TASK TO COMPLETE: Copy out the whole listing exactly as written, leaving the pictures behind.

RAW DATA:
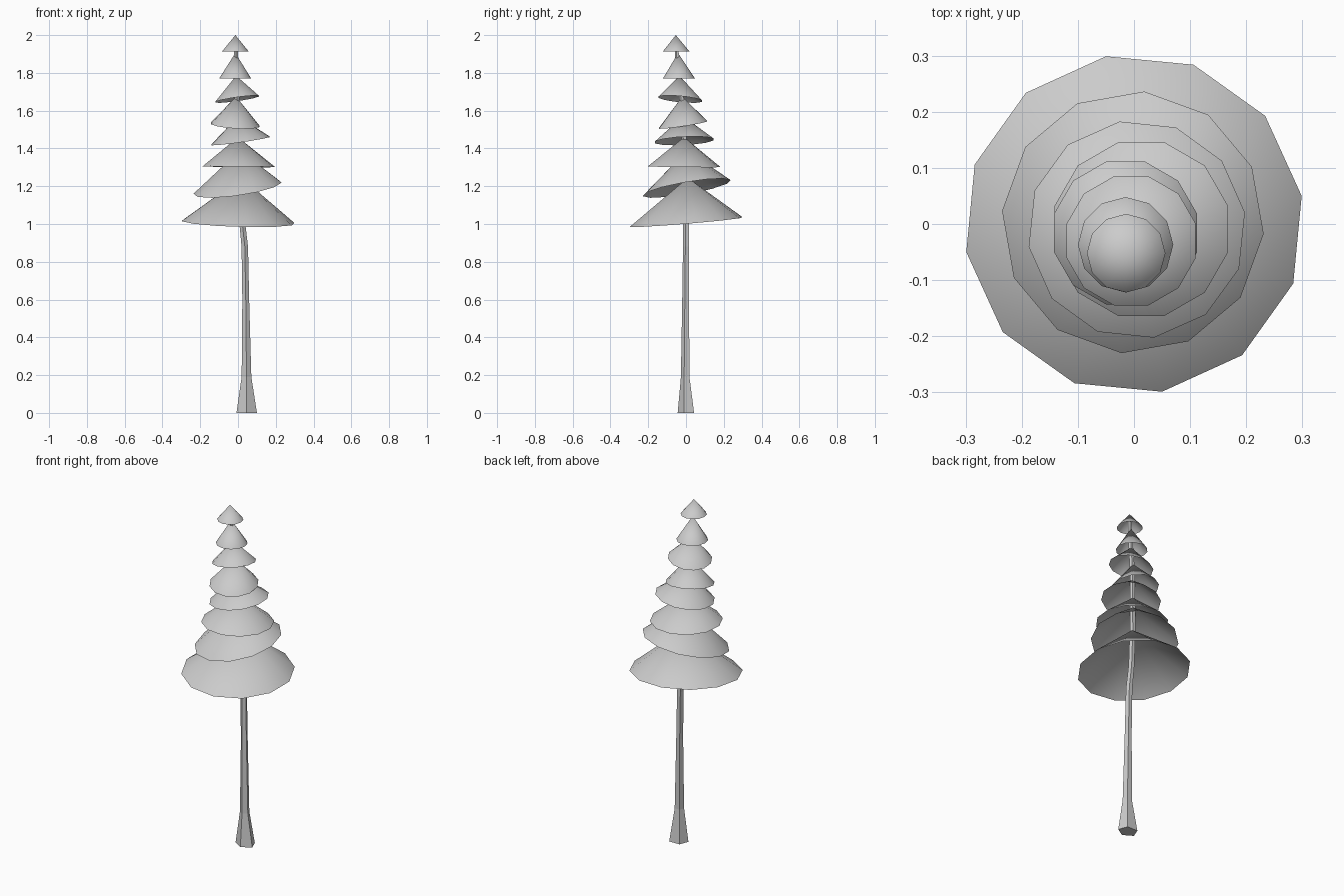
import bpy, math


def add_mesh(name, verts, faces, smooth):
    mesh = bpy.data.meshes.new(name)
    mesh.from_pydata(verts, [], faces)
    mesh.update()
    for p in mesh.polygons:
        p.use_smooth = smooth
    obj = bpy.data.objects.new(name, mesh)
    bpy.context.collection.objects.link(obj)
    return obj


def ring(cx, cy, cz, rx, ry, sides, phase, sx=0.0, sy=0.0):
    pts = []
    for i in range(sides):
        a = math.radians(phase) + 2 * math.pi * i / sides
        dx, dy = rx * math.cos(a), ry * math.sin(a)
        pts.append((cx + dx, cy + dy, cz + sx * dx + sy * dy))
    return pts


# Foliage: open, slightly tilted 12-sided cones
# rim centre, radius, phase, tilt x, tilt y, apex
TIERS = [
    ((0.0, 0.0, 1.01), 0.303, 9.5, -0.03, 0.083, (0.02, 0.01, 1.245)),
    ((-0.002, 0.003, 1.19), 0.234, -5, 0.14, 0.17, (0.01, 0.005, 1.39)),
    ((0.005, -0.01, 1.303), 0.195, 9, -0.01, -0.01, (0.0, -0.01, 1.46)),
    ((0.013, -0.009, 1.44), 0.16, 15, 0.14, 0.05, (0.0, -0.015, 1.57)),
    ((-0.015, -0.016, 1.525), 0.132, 15, -0.06, 0.15, (-0.01, -0.02, 1.675)),
    ((-0.005, -0.03, 1.661), 0.119, 15, 0.14, -0.09, (-0.01, -0.035, 1.785)),
    ((-0.015, -0.037, 1.77), 0.085, 0, 0.0, 0.0, (-0.014, -0.042, 1.905)),
    ((-0.014, -0.052, 1.914), 0.07, 0, 0.0, 0.0, (-0.014, -0.054, 2.0)),
]
for n, (c, r, phase, sx, sy, apex) in enumerate(TIERS, 1):
    verts = ring(*c, r, r, 12, phase, sx, sy) + [apex]
    faces = [(i, (i + 1) % 12, 12) for i in range(12)]
    add_mesh(f"foliage_tier_{n}", verts, faces, True)

# Trunk: bent, tapering five-sided column with a flared foot
SIDES = 5
PATH = [  # x, y, z, radius x, radius y
    (0.046, 0.004, 0.0, 0.057, 0.048),
    (0.045, -0.002, 0.19, 0.027, 0.025),
    (0.041, 0.0, 0.6, 0.019, 0.02),
    (0.036, 0.002, 0.88, 0.018, 0.018),
    (0.020, 0.002, 1.03, 0.016, 0.017),
    (0.010, 0.0, 1.25, 0.016, 0.016),
    (-0.004, -0.018, 1.62, 0.014, 0.014),
    (-0.010, -0.045, 1.88, 0.012, 0.012),
    (-0.013, -0.052, 1.95, 0.010, 0.010),
]
verts, faces = [], [tuple(reversed(range(SIDES)))]
for x, y, z, rx, ry in PATH:
    verts += ring(x, y, z, rx, ry, SIDES, 18 + 180)
for k in range(len(PATH) - 1):
    for i in range(SIDES):
        a, b = k * SIDES + i, k * SIDES + (i + 1) % SIDES
        faces.append((a, b, b + SIDES, a + SIDES))
last = (len(PATH) - 1) * SIDES
faces.append(tuple(range(last, last + SIDES)))
add_mesh("trunk", verts, faces, False)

RESPONSE TO THE TASK:
import bpy, math


def add_mesh(name, verts, faces, smooth):
    mesh = bpy.data.meshes.new(name)
    mesh.from_pydata(verts, [], faces)
    mesh.update()
    for p in mesh.polygons:
        p.use_smooth = smooth
    obj = bpy.data.objects.new(name, mesh)
    bpy.context.collection.objects.link(obj)
    return obj


def ring(cx, cy, cz, rx, ry, sides, phase, sx=0.0, sy=0.0):
    pts = []
    for i in range(sides):
        a = math.radians(phase) + 2 * math.pi * i / sides
        dx, dy = rx * math.cos(a), ry * math.sin(a)
        pts.append((cx + dx, cy + dy, cz + sx * dx + sy * dy))
    return pts


# Foliage: open, slightly tilted 12-sided cones
# rim centre, radius, phase, tilt x, tilt y, apex
TIERS = [
    ((0.0, 0.0, 1.01), 0.303, 9.5, -0.03, 0.083, (0.02, 0.01, 1.245)),
    ((-0.002, 0.003, 1.19), 0.234, -5, 0.14, 0.17, (0.01, 0.005, 1.39)),
    ((0.005, -0.01, 1.303), 0.195, 9, -0.01, -0.01, (0.0, -0.01, 1.46)),
    ((0.013, -0.009, 1.44), 0.16, 15, 0.14, 0.05, (0.0, -0.015, 1.57)),
    ((-0.015, -0.016, 1.525), 0.132, 15, -0.06, 0.15, (-0.01, -0.02, 1.675)),
    ((-0.005, -0.03, 1.661), 0.119, 15, 0.14, -0.09, (-0.01, -0.035, 1.785)),
    ((-0.015, -0.037, 1.77), 0.085, 0, 0.0, 0.0, (-0.014, -0.042, 1.905)),
    ((-0.014, -0.052, 1.914), 0.07, 0, 0.0, 0.0, (-0.014, -0.054, 2.0)),
]
for n, (c, r, phase, sx, sy, apex) in enumerate(TIERS, 1):
    verts = ring(*c, r, r, 12, phase, sx, sy) + [apex]
    faces = [(i, (i + 1) % 12, 12) for i in range(12)]
    add_mesh(f"foliage_tier_{n}", verts, faces, True)

# Trunk: bent, tapering five-sided column with a flared foot
SIDES = 5
PATH = [  # x, y, z, radius x, radius y
    (0.046, 0.004, 0.0, 0.057, 0.048),
    (0.045, -0.002, 0.19, 0.027, 0.025),
    (0.041, 0.0, 0.6, 0.019, 0.02),
    (0.036, 0.002, 0.88, 0.018, 0.018),
    (0.020, 0.002, 1.03, 0.016, 0.017),
    (0.010, 0.0, 1.25, 0.016, 0.016),
    (-0.004, -0.018, 1.62, 0.014, 0.014),
    (-0.010, -0.045, 1.88, 0.012, 0.012),
    (-0.013, -0.052, 1.95, 0.010, 0.010),
]
verts, faces = [], [tuple(reversed(range(SIDES)))]
for x, y, z, rx, ry in PATH:
    verts += ring(x, y, z, rx, ry, SIDES, 18 + 180)
for k in range(len(PATH) - 1):
    for i in range(SIDES):
        a, b = k * SIDES + i, k * SIDES + (i + 1) % SIDES
        faces.append((a, b, b + SIDES, a + SIDES))
last = (len(PATH) - 1) * SIDES
faces.append(tuple(range(last, last + SIDES)))
add_mesh("trunk", verts, faces, False)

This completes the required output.